- _Exercise objective_: Please report each line of the data below that contains "forEach".

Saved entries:
>>>

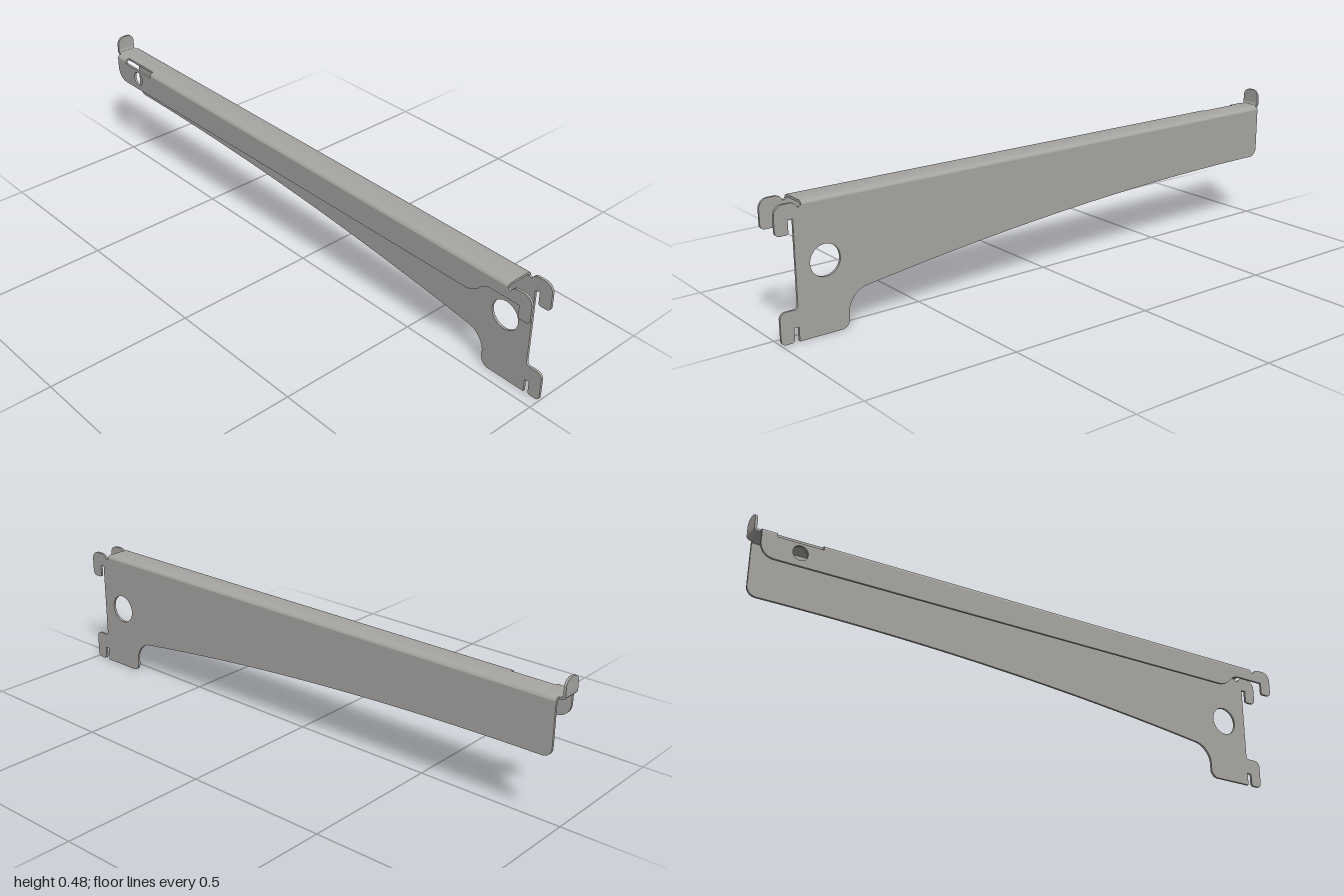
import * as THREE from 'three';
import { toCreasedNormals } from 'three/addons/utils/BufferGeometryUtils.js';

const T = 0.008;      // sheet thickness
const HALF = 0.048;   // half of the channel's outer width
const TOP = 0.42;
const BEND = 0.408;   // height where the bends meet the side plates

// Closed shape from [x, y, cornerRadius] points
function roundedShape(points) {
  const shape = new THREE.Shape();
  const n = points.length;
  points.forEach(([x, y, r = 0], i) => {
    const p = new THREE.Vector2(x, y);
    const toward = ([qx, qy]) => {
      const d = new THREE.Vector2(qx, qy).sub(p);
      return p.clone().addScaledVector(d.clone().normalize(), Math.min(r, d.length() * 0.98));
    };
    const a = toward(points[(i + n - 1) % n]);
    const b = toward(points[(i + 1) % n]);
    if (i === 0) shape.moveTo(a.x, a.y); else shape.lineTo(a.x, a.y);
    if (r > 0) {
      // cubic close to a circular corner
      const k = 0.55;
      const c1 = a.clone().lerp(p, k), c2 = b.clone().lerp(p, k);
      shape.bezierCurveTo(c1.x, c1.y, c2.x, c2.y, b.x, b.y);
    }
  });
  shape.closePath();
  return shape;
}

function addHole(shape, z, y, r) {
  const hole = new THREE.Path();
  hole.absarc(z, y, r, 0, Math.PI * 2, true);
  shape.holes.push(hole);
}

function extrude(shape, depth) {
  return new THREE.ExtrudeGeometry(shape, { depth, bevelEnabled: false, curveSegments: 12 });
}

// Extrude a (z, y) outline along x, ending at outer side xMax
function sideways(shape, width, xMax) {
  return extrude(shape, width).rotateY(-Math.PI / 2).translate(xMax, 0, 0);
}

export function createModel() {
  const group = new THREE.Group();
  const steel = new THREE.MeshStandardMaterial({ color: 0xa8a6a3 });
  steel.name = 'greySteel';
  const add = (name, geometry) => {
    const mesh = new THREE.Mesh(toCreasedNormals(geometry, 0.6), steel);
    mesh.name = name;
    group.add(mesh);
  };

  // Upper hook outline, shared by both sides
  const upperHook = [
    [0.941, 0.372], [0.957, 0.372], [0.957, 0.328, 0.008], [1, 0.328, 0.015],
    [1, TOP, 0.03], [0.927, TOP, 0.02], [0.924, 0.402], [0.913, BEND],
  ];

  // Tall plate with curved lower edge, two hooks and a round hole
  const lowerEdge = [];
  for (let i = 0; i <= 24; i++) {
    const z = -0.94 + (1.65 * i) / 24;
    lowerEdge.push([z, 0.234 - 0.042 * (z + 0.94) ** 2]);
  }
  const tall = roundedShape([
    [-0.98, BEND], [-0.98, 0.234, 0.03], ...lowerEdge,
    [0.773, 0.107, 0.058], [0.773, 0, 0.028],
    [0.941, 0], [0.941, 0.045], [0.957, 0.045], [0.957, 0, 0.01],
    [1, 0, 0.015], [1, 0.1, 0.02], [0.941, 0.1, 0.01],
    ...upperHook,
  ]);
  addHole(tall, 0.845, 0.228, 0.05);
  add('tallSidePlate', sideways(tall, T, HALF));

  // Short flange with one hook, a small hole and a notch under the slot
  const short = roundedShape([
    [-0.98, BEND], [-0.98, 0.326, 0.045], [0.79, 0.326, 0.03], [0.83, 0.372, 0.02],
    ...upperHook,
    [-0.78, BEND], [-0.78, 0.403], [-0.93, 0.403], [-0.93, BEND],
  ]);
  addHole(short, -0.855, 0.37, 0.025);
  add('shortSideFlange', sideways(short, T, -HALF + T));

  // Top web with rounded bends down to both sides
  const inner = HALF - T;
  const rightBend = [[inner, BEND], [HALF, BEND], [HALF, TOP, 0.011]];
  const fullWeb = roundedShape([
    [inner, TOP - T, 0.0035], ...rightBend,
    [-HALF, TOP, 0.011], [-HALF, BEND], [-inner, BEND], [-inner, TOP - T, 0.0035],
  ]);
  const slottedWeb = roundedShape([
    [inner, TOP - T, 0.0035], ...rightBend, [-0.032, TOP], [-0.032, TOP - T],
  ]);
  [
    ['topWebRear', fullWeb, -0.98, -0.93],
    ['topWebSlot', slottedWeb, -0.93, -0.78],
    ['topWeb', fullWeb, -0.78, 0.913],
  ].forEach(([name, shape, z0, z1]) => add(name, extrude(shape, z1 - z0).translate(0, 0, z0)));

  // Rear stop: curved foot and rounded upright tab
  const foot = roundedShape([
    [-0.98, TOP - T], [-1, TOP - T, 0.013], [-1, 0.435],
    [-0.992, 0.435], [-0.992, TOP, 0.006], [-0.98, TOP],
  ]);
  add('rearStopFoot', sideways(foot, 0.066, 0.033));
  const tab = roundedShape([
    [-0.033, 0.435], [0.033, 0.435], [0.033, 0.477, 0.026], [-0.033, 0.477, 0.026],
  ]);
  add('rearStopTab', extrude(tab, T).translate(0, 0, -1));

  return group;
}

<<<

- _Finished exercise_:
  points.forEach(([x, y, r = 0], i) => {
  ].forEach(([name, shape, z0, z1]) => add(name, extrude(shape, z1 - z0).translate(0, 0, z0)));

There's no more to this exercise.